In lieu of an abstract, here is a brief excerpt of the content:

  • A Section of the Kansas City Southern in Hattiesburg, Mississippi
  • David M. Cochran Jr.

The cover art for this issue of Southeastern Geographer is a photograph taken in May of 2008 that shows a section of the Kansas City Southern rail line as it leaves downtown Hattiesburg, Mississippi on its way north to Jackson. The photograph seems appropriate as cover art not only because the University of Southern Mississippi is the new editorial home of Southeastern Geographer, but also because Hattiesburg’s history is closely intertwined with its railroads.

The scene in the photograph, located just a few steps from the intersection of Mobile and East 2nd streets, lies between downtown Hattiesburg and the historic Mobile-Bouie neighborhood. On the left are warehouses that belong to Economy Supply, a locally owned hardware store that opened its doors in 1941 and still has a dedicated customer base across Hattiesburg (Economy Supply 2011). Near the water tower in the back of the photograph is the flag pole of the C. E. Roy Community Center, which is adjacent to Hattiesburg’s African American Military Museum. The museum is housed in the old colored USO Club, the only one of its kind surviving in the U. S., which opened in 1942 to serve African American soldiers before the U. S. Armed Forces desegregated (African-American Military History Museum 2011).

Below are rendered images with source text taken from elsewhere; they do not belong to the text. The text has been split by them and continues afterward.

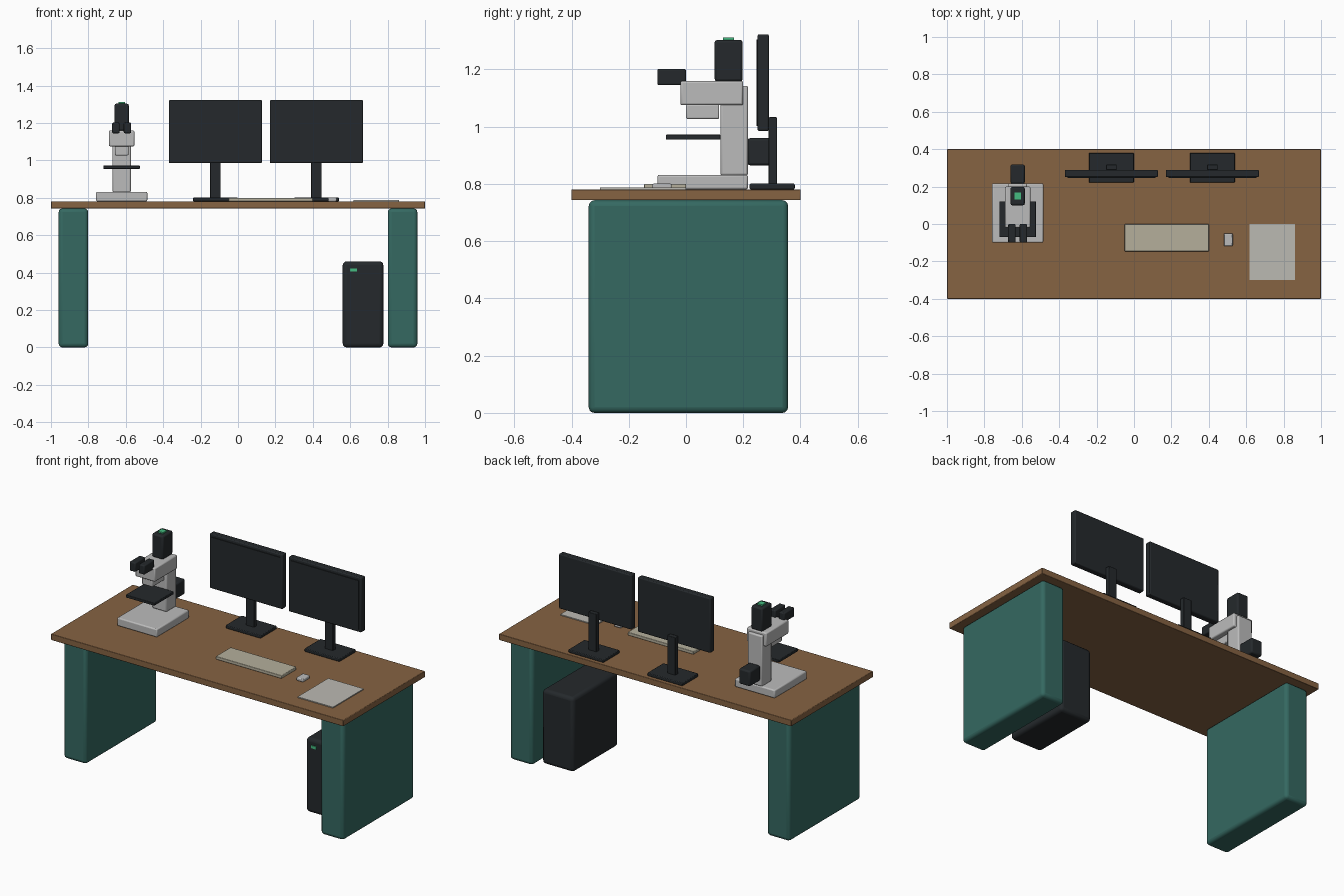
import bpy, math

if "Cube" in bpy.data.objects:
    bpy.data.objects.remove(bpy.data.objects["Cube"])


def material(name, rgb):
    m = bpy.data.materials.new(name)
    m.diffuse_color = (*rgb, 1)
    m.use_nodes = True
    m.node_tree.nodes["Principled BSDF"].inputs["Base Color"].default_value = m.diffuse_color
    return m


WOOD = material("wood", (0.24, 0.125, 0.055))
GREEN = material("green_panel", (0.035, 0.14, 0.12))
DARK = material("dark_plastic", (0.018, 0.022, 0.025))
PALE = material("pale_metal", (0.5, 0.5, 0.5))
BEIGE = material("beige_plastic", (0.46, 0.43, 0.33))
PAPER = material("paper", (0.5, 0.49, 0.45))
LIGHT = material("indicator", (0.06, 0.5, 0.22))


def box(name, x, y, z, mat, bevel=0.0, segments=2):
    """Box from (min, max) ranges, with optional rounded edges."""
    ranges = (x, y, z)
    bpy.ops.mesh.primitive_cube_add(size=1, location=[(a + b) / 2 for a, b in ranges])
    ob = bpy.context.object
    ob.name = name
    ob.scale = [b - a for a, b in ranges]
    bpy.ops.object.transform_apply(location=False, rotation=False, scale=True)
    ob.data.materials.append(mat)
    if bevel:
        mod = ob.modifiers.new("rounded_edges", "BEVEL")
        mod.width = bevel
        mod.segments = segments
        bpy.ops.object.shade_smooth_by_angle(angle=math.radians(35))
    return ob


def around(c, half):
    return (c - half, c + half)


# Desk
box("desk_top", (-1, 1), (-0.4, 0.4), (0.743, 0.781), WOOD, 0.003)
for side, cx in (("left", -0.88), ("right", 0.88)):
    box(side + "_leg_panel", around(cx, 0.079), (-0.34, 0.357), (0, 0.743), GREEN, 0.02, 3)

# Computer tower under the desk
box("computer_tower", (0.56, 0.777), (-0.14, 0.3), (0, 0.46), DARK, 0.02, 3)
box("tower_light", (0.6, 0.636), (-0.145, -0.135), (0.405, 0.422), LIGHT)

# Monitors
for side, cx in (("left", -0.121), ("right", 0.419)):
    box(side + "_monitor_panel", around(cx, 0.249), (0.25, 0.29), (0.985, 1.323), DARK, 0.006)
    box(side + "_monitor_screen", around(cx, 0.235), (0.246, 0.256), (1.003, 1.305), DARK)
    box(side + "_monitor_stand", around(cx, 0.028), (0.289, 0.318), (0.795, 1.033), DARK, 0.003)
    box(side + "_monitor_foot", around(cx, 0.12), (0.222, 0.38), (0.781, 0.801), DARK, 0.004)

# Items on the desk
box("keyboard", (-0.05, 0.4), (-0.146, 0), (0.781, 0.8), BEIGE, 0.003)
box("mouse", (0.48, 0.528), (-0.118, -0.05), (0.781, 0.801), PALE, 0.005)
box("paper_pad", (0.618, 0.86), (-0.3, 0), (0.781, 0.787), PAPER)

# Microscope body
MX = -0.622
box("microscope_base", around(MX, 0.137), (-0.1, 0.217), (0.781, 0.832), PALE, 0.007)
box("microscope_column", around(MX, 0.049), (0.12, 0.217), (0.83, 1.143), PALE, 0.007)
box("microscope_arm", around(MX, 0.068), (-0.02, 0.2), (1.075, 1.16), PALE, 0.007)
box("microscope_nosepiece", around(MX, 0.036), (0, 0.116), (1.027, 1.077), PALE, 0.005)
box("microscope_stage", around(MX, 0.098), (-0.07, 0.121), (0.955, 0.972), DARK, 0.003)

# Microscope camera, lamp and eyepieces
box("microscope_camera", around(MX, 0.038), (0.1, 0.198), (1.158, 1.303), DARK, 0.009)
box("camera_light", around(MX, 0.018), (0.13, 0.168), (1.3, 1.311), LIGHT)
box("microscope_lamp", around(MX, 0.038), (0.215, 0.318), (0.865, 0.96), DARK, 0.009)
for side, s in (("left", -1), ("right", 1)):
    box(side + "_eyepiece", around(MX + s * 0.031, 0.02), (-0.1, 0), (1.145, 1.202), DARK, 0.006)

The section of the Kansas City Southern shown in this picture is only one of numerous rail lines that crisscross Hattiesburg, virtually all of them constructed around the turn of the twentieth century during the longleaf pine logging boom (Hickman 1962; Hoffman 1992; Earley 2004). Hattiesburg became known as the Hub City during that period because of its location at the junctures of so many rail lines, which not only took South Mississippi timber to ports on the Gulf Coast and to more distant places, but also brought great numbers of people to fill boom-time demands for labor (Napier 1985; Hoffman 1992). Logging quickly took its toll on pine forests across the region. By 1925, the timber industry collapsed and South Mississippi, including Hattiesburg, sank into economic stagnation (Napier 1985).

The rail line in the photograph was originally owned by Gulf and Ship Island Railroad, which linked Gulfport and Hattiesburg in 1897 and extended north to Jackson in 1900. Following the collapse of the logging boom, Kansas City Southern purchased the section from Hattiesburg south and Illinois Central bought the northern section to Jackson. The line is still in operation today and is the primary freight train route between Gulfport and [End Page 1] Jackson (Illinois Central Historical Society 2007; Mississippi Rails 2011).

Freight transportation is steady business for a railroad company, but it is a far cry from the boom years of the early 1900s when railroads and logging enterprises worked in tandem to open up the expanses of longleaf pine forest in South Mississippi (Hickman 1962; Hoffman 1992). The logging boom is now part of the past, and while timber is still a big industry, the region has benefited more from the gradual (and more sustainable) rise of Hattiesburg as a regional provider of higher education and medical services (Mississippi Forestry Commission 2004; City of Hattiesburg 2009). Some, however, forecast a new golden era for railroads in the region. Following Hurricane Katrina, federally-funded reconstruction of port facilities at Gulfport has set in motion a plan to expand the old Gulf and Ship Island line into a major freight corridor. There is no way to know if this will bring new growth to Hattiesburg or will simply create more of a nuisance for downtown residents trying to beat the trains on their way to work. The idea is compelling, however, if only because it makes us realize that the sleepy scene in the cover art photograph was not always as it appears today and certainly it will not be like that forever.

David M. Cochran Jr.
The University of Southern Mississippi


African-American Military History Museum. 2011. Accessed 20 October 2011 at
City of Hattiesburg. 2009. Accessed 20 October 2011 at
Earley, L. S. 2004. Looking for longleaf: The fall and rise...